One reporter who was not part of the call revealed the name of the source as Matt Pottinger, a foreign policy aide to Trump. “The only reason I tweeted Matt’s name is because I’m not a White House reporter and I was not on this call,” Yashar Ali wrote explaining his decision to out the source.
The decision to make it seem like the Times was lying about its sources came shortly after the president blamed Democrats for separating children and their parents at the border. Just as the decision to split up families is causing increased outrage across the country, the president seemed to want to wash his hands of the problem. And he did it with a common misspelling to boot. “Put pressure on the Democrats to end the horrible law that separates children from there parents once they cross the Border into the U.S.,” he tweeted. Yes, the commander in chief wrote “there” instead of “their,” but more importantly wrote something that is pretty much nonsense.
It is unclear exactly what Trump was referring to since there is no actual law that mandates the separation of families at the border. The Wall Street Journal, for example, speculates Trump may have been referring to the 1997 Flores settlement agreement that required migrant children not to be held in jail. Others have said Trump may have been referring to the “catch and release” policy the president and his administration love to hate and was signed into law in 2008 by then-president George W. Bush.
Details aside, it is undoubtedly thanks to Trump’s policies that children are being snatched away from their parents’ hands. Before Trump, minors who crossed with their parents were usually processed together but that has changed under the administration’s desire to criminally prosecute all migrants who cross the border illegally. The ACLU was one of many to express surprise at Trump’s tweet: “No law requires this—separating parents and children is your administration’s choice.”

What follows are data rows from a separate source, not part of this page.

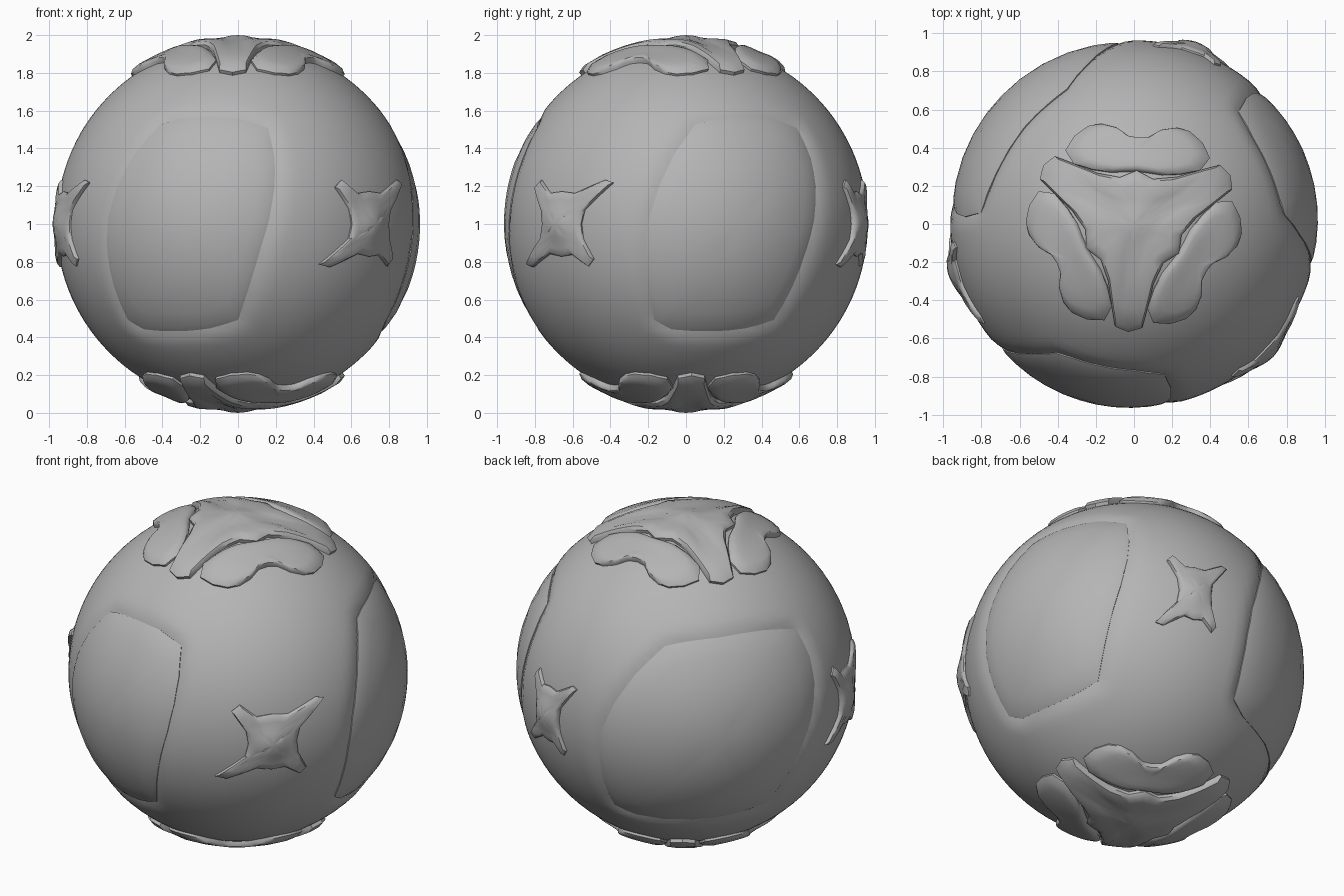
import bpy, bmesh, math
from mathutils import Vector, Matrix

if "Cube" in bpy.data.objects:
    bpy.data.objects.remove(bpy.data.objects["Cube"])

CENTRE = Vector((0, 0, 1))
BODY_R = 0.963
GREY = bpy.data.materials.new("dark_grey")
GREY.diffuse_color = (0.46, 0.46, 0.46, 1)
GREY.use_nodes = True
GREY.node_tree.nodes["Principled BSDF"].inputs["Base Color"].default_value = GREY.diffuse_color


def finish(bm, name, angle=40):
    bmesh.ops.recalc_face_normals(bm, faces=bm.faces)
    me = bpy.data.meshes.new(name)
    bm.to_mesh(me)
    bm.free()
    me.materials.append(GREY)
    ob = bpy.data.objects.new(name, me)
    bpy.context.collection.objects.link(ob)
    bpy.ops.object.select_all(action='DESELECT')
    ob.select_set(True)
    bpy.context.view_layer.objects.active = ob
    bpy.ops.object.shade_smooth_by_angle(angle=math.radians(angle))
    ob.location = CENTRE
    return ob


def plate(name, centre, outline, rings, matrix, dome=0.0, dome_r=0.13, cuts=2):
    """Sphere-hugging plate: rings of (fraction to outline, radius) around a centre direction."""
    c = centre.normalized()
    dirs = []
    for i, p in enumerate(outline):
        q = outline[(i + 1) % len(outline)]
        dirs += [p.lerp(q, k / cuts).normalized() for k in range(cuts)]
    bm = bmesh.new()

    def vert(d, r):
        d = d.normalized()
        a = min(1.0, d.angle(c, 0.0) / dome_r)
        return bm.verts.new(matrix @ (d * (r + dome * (1 - a * a) ** 1.5)))

    hub = vert(c, rings[0][1])
    loops = [[vert(c.lerp(d, t), r) for d in dirs] for t, r in rings]
    n = len(dirs)
    for i in range(n):
        j = (i + 1) % n
        bm.faces.new((hub, loops[0][i], loops[0][j]))
        for a, b in zip(loops, loops[1:]):
            bm.faces.new((a[i], b[i], b[j], a[j]))
    return finish(bm, name)


def turn(deg):
    return Matrix.Rotation(math.radians(deg), 3, 'Z')


def polar(deg, r):
    a = math.radians(deg)
    return Vector((r * math.cos(a), r * math.sin(a), math.sqrt(0.98 ** 2 - r * r)))


X = Vector((1, 0, 0))

# Panel outline as read from the front (x, z - 1), stored around the +x direction
PANEL = [(-.41, .53), (-.32, .555), (-.2, .565), (0, .56), (.16, .51), (.195, .35), (.195, .2),
         (.165, .02), (.12, -.13), (.06, -.33), (0, -.51), (-.15, -.555), (-.3, -.57), (-.5, -.56),
         (-.585, -.51), (-.66, -.33), (-.695, -.15), (-.69, .03), (-.64, .2), (-.55, .37)]
panel_dirs = [turn(107) @ Vector((x, -math.sqrt(0.955 ** 2 - x * x - z * z), z)) for x, z in PANEL]


def widen(d, s):
    """Stretch a direction in azimuth about +x."""
    a, h = math.atan2(d.y, d.x) * s, math.hypot(d.x, d.y)
    return Vector((h * math.cos(a), h * math.sin(a), d.z))


def gnomonic(d):
    return Vector((d.y / d.x, d.z / d.x))


def outline_distance(p, poly):
    """Signed distance to a closed outline, negative inside."""
    best, inside = 9.0, False
    for a, b in zip(poly, poly[1:] + poly[:1]):
        e = b - a
        t = max(0.0, min(1.0, (p - a).dot(e) / e.length_squared))
        best = min(best, (p - a - e * t).length)
        if (a.y > p.y) != (b.y > p.y) and p.x < a.x + e.x * (p.y - a.y) / e.y:
            inside = not inside
    return -best if inside else best


# Three panels: azimuth and width factor (the back one is wider)
panels = []
for k, (az, s) in enumerate([(-107, 1.0), (18, 1.02), (136, 1.4)]):
    dirs = [widen(d, s) for d in panel_dirs]
    panels.append((turn(-az), [gnomonic(d) for d in dirs]))
    plate(f"panel_{k}", X, dirs,
          [(.2, .967), (.4, .966), (.6, .964), (.8, .961), (.94, .957), (1, .951), (1, .92)],
          turn(az))

# Body: sphere dipping gently into the panel openings
bm = bmesh.new()
bmesh.ops.create_uvsphere(bm, u_segments=120, v_segments=60, radius=1)
for v in bm.verts:
    d = v.co.normalized()
    r = BODY_R
    for m, poly in panels:
        q = m @ d
        if q.x > 0.35:
            s = outline_distance(gnomonic(q), poly)
            if s < 0.14:
                f = 1 - max(s, -0.06) / 0.14
                r = min(r, BODY_R - 0.018 * f * f)
    v.co = d * r
finish(bm, "ball_body", 60)

# Four-pointed equator ornament outline (tangent across, up)
STAR = [(-.24, .2), (-.19, .24), (-.09, .165), (0, .175), (.1, .165), (.29, .24), (.34, .225),
        (.17, .075), (.15, 0), (.16, -.08), (.22, -.19), (.18, -.23), (.08, -.165), (0, -.175),
        (-.09, -.16), (-.27, -.235), (-.34, -.22), (-.16, -.08), (-.14, 0), (-.155, .08)]
# Azimuth, and left/right width factors
for k, (az, left, right) in enumerate([(-43.5, 1, 1), (71, .7, .66), (195, .68, .95)]):
    star = [(u * (left if u < 0 else right), z) for u, z in STAR]
    plate(f"star_ornament_{k}", X,
          [Vector((math.cos(u) * .97, math.sin(u) * .97, z)) for u, z in star],
          [(.2, .985), (.4, .985), (.55, .985), (.75, .986), (.92, .983), (1, .972), (1, .93)],
          turn(az), dome=.024)

# Cap ornament outlines (degrees, radius from the axis)
ARM = [(-7.5, .545), (0, .565), (7.5, .545), (13, .43), (21, .33), (40, .255), (60, .28),
       (80, .255), (99, .33), (107, .43)]
hub_dirs = [polar(27 + 120 * k + a, r) for k in range(3) for a, r in ARM]
half = [(7, .465), (14, .52), (21, .555), (28, .57), (37, .56), (46, .53), (48, .45), (40, .36),
        (27, .3)]
LOBE = [(0, .455)] + half + [(0, .28)] + [(-a, r) for a, r in reversed(half)]
lobe_dirs = [polar(a, r) for a, r in LOBE]

# Caps: the lower one is the upper one turned over about a panel axis
flip = Matrix.Rotation(math.pi, 3, turn(15) @ X)
for side, m in (("top", Matrix.Identity(3)), ("bottom", flip)):
    plate(f"{side}_cap_hub", Vector((0, 0, 1)), hub_dirs,
          [(.15, .982), (.3, .982), (.5, .99), (.75, 1.0), (.93, .998), (1, .983), (1, .93)],
          m, dome=.018)
    for k in range(3):
        plate(f"{side}_cap_lobe_{k}", polar(0, .385), lobe_dirs,
              [(.25, .994), (.5, .996), (.75, .997), (.9, .992), (1, .976), (1, .93)],
              m @ turn(87 + 120 * k))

Even though his attempt to shift blame on Democrats for his own policies may be galling, it was hardly new. Earlier this month he did the same while talking to California officials about immigration policy. “I know what you’re going through right now with families is very tough but those are the bad laws that the Democrats gave us,” Trump told Homeland Security Secretary Kirstjen Nielsen. “We have to break up families. The Democrats gave us that law. It’s a horrible thing where you have to break up families.” Factcheck.org declared that statement was “false.”